13-18 month old babies who learn to speak also start to develop their social skills. In this/her period, babies still continue to play side by side with other children instead of playing with them and their separation anxiety peaks. Between 19-24 months of age some friendly babies can turn timid and act shy towards strangers. Although babies in this/her age group may attempt to socialise with other kids, they are not yet good at sharing.

When your baby turns one-and-a-half he/she will start understanding simple concepts of space and dimension. This/her will help him/her finish jigsaw puzzles designed for his/her age, understand the differences between geometric shapes like circles and squares and fit the shapes into the correct space.

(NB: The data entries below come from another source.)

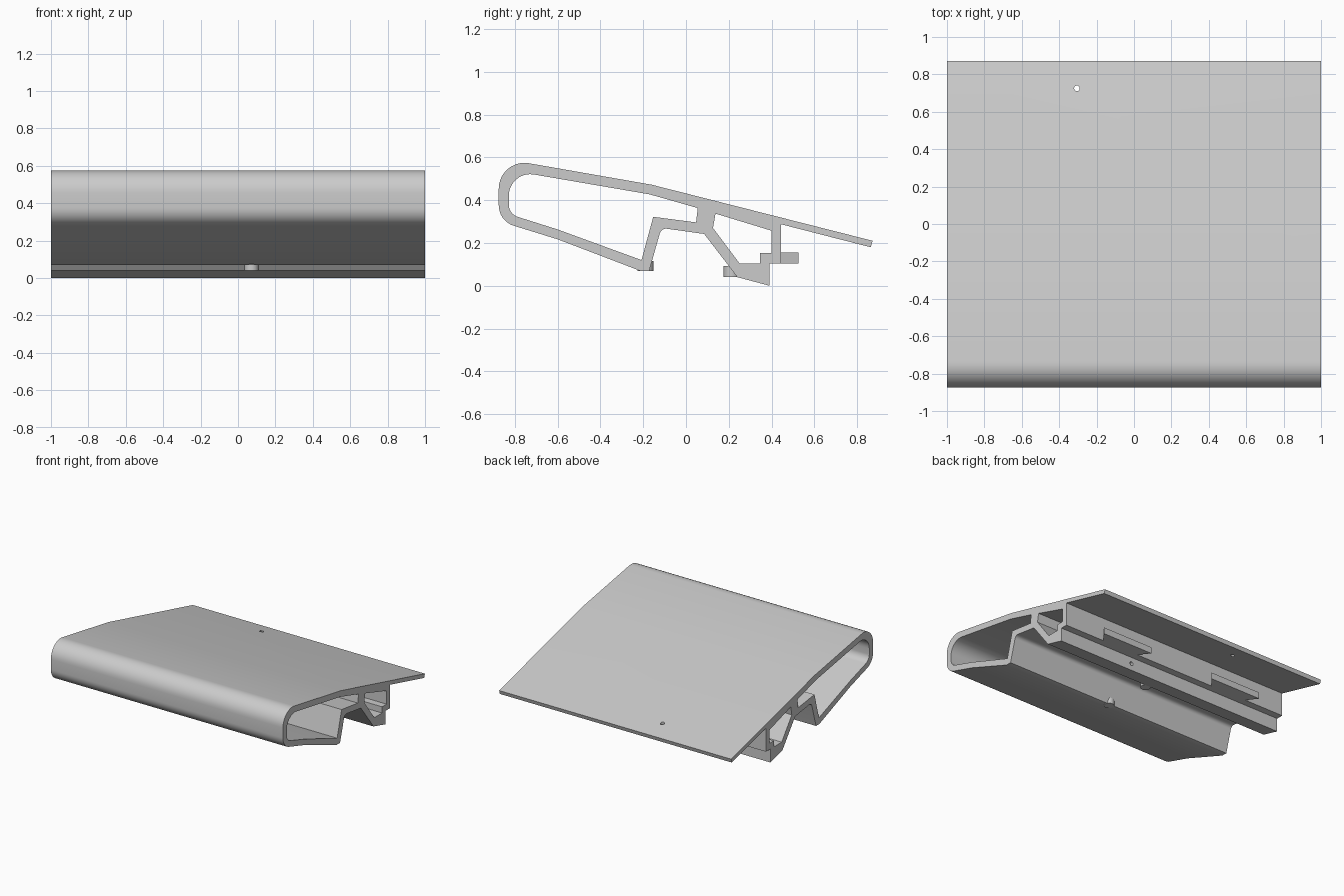
import bpy, bmesh
from math import pi, tan
from mathutils import Vector, Matrix

if "Cube" in bpy.data.objects:
    bpy.data.objects.remove(bpy.data.objects["Cube"])

grey = bpy.data.materials.new("satin grey")
grey.use_nodes = True
COLOUR = (0.6, 0.6, 0.6, 1)
grey.diffuse_color = COLOUR
grey.node_tree.nodes["Principled BSDF"].inputs["Base Color"].default_value = COLOUR


def rounded(points, steps=10):
    """Outline of (y, z[, radius]) corners with the corners filleted."""
    out = []
    for i, p in enumerate(points):
        c = Vector(p[:2])
        if len(p) < 3:
            out.append(c)
            continue
        a = (Vector(points[i - 1][:2]) - c).normalized()
        b = (Vector(points[(i + 1) % len(points)][:2]) - c).normalized()
        reach = p[2] / tan(a.angle(b) / 2)
        centre = c + (a + b).normalized() * (reach ** 2 + p[2] ** 2) ** 0.5
        start = (c + a * reach - centre).normalized()
        end = (c + b * reach - centre).normalized()
        for k in range(steps + 1):
            out.append(centre + start.slerp(end, k / steps) * p[2])
    return out


def finish(bm, name):
    bmesh.ops.recalc_face_normals(bm, faces=bm.faces)
    mesh = bpy.data.meshes.new(name)
    bm.to_mesh(mesh)
    bm.free()
    obj = bpy.data.objects.new(name, mesh)
    bpy.context.collection.objects.link(obj)
    mesh.materials.append(grey)
    return obj


def extrusion(name, loops, offset):
    """Fill nested 3D outlines and extrude them by an offset."""
    bm = bmesh.new()
    for loop in loops:
        vs = [bm.verts.new(p) for p in loop]
        for i, v in enumerate(vs):
            bm.edges.new((vs[i - 1], v))
    bmesh.ops.triangle_fill(bm, use_beauty=True, edges=bm.edges[:])
    ext = bmesh.ops.extrude_face_region(bm, geom=bm.faces[:], use_keep_orig=True)
    moved = [g for g in ext["geom"] if isinstance(g, bmesh.types.BMVert)]
    bmesh.ops.translate(bm, verts=moved, vec=offset)
    return finish(bm, name)


def cylinder(name, loc, radius, depth, turn=0):
    bm = bmesh.new()
    bmesh.ops.create_cone(bm, cap_ends=True, segments=24, radius1=radius,
                          radius2=radius, depth=depth)
    bm.transform(Matrix.Translation(loc) @ Matrix.Rotation(turn, 4, "X"))
    return finish(bm, name)


def smooth(obj):
    bpy.ops.object.select_all(action="DESELECT")
    obj.select_set(True)
    bpy.context.view_layer.objects.active = obj
    bpy.ops.object.shade_smooth_by_angle(angle=pi / 6)


# Hollow extruded body: outer outline and two cavities
outer = rounded([
    (-0.875, 0.597, 0.12), (-0.16, 0.472), (0.872, 0.21), (0.863, 0.18),
    (0.445, 0.287), (0.445, 0.105), (0.39, 0.105), (0.39, 0.0),
    (0.24, 0.04), (0.085, 0.242), (-0.115, 0.27, 0.03), (-0.172, 0.07),
    (-0.215, 0.07), (-0.6, 0.217), (-0.875, 0.302, 0.1)])
front_cavity = rounded([
    (-0.828, 0.54, 0.1), (-0.17, 0.427), (0.055, 0.363), (0.047, 0.296),
    (-0.153, 0.322), (-0.208, 0.12), (-0.6, 0.263), (-0.828, 0.335, 0.06)])
rear_cavity = rounded([
    (0.138, 0.337), (0.4, 0.257), (0.4, 0.153), (0.345, 0.153),
    (0.345, 0.105), (0.25, 0.105), (0.126, 0.27)])
sections = [[(-1, p.x, p.y) for p in loop] for loop in (outer, front_cavity, rear_cavity)]
body = extrusion("extruded_body", sections, (2, 0, 0))

# Drilled holes through the tail and the rear foot
cutters = [cylinder("tail_hole_cutter", (-0.305, 0.725, 0.23), 0.015, 0.3),
           cylinder("foot_hole_cutter", (0.35, 0.36, 0.055), 0.015, 0.12, pi / 2)]
for cutter in cutters:
    cutter.hide_render = True
    mod = body.modifiers.new("drill", "BOOLEAN")
    mod.operation = "DIFFERENCE"
    mod.solver = "EXACT"
    mod.object = cutter
    bpy.context.view_layer.objects.active = body
    bpy.ops.object.modifier_apply(modifier=mod.name)
    bpy.data.objects.remove(cutter)
smooth(body)

# Upright pins through the front foot and the rear strut
smooth(cylinder("front_pin", (0.072, -0.189, 0.092), 0.037, 0.045))
smooth(cylinder("rear_pin", (0.072, 0.213, 0.067), 0.037, 0.052))

# Two dovetailed clip bars on the back of the rear web
for side, x in (("left", 0.5), ("right", -0.5)):
    plan = [(x - 0.155, 0.443, 0.105), (x + 0.155, 0.443, 0.105),
            (x + 0.22, 0.525, 0.105), (x - 0.22, 0.525, 0.105)]
    extrusion(side + "_clip_bar", [plan], (0, 0, 0.05))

During this/her time you can fill in the time you spend with your baby with love and attention. Create an environment of love and safety in your house. If you want to bring up a happy and self-confident child, show him/her your love and fondness at all times. Instead of criticising his/her negative attitude, appraise his/her positive behavior. Behave the way you want your child to behave. If you want him/her to be more open to sharing make sure that he/she observes you sharing your dessert or a belonging with others, and let him/her hear you speaking favourably of your friends and/or using words like “please” and “thank you”.

Infants in this/her age group are usually very eager to do everything by themselves. You may witness your baby, who up until very recently was only able to utter monosyllabic words, rebelling against you and saying he/she wants to do it when it is time to change clothes, eat food and even take a bath.

Your baby needs fresh air as much as the time spent at home playing games. Take him/her out to the park, playground, on a walk or outside to make new discoveries.

Do not forget …

Each baby grows at his/her or her own pace. Remember that your baby is a small individual separate from you. Support him/her in his/her journey to growing up in the way he/she chooses to do so. Babies who grow up happily, build happy futures.

Content provided by: ZNN Network www.znnnetwork.com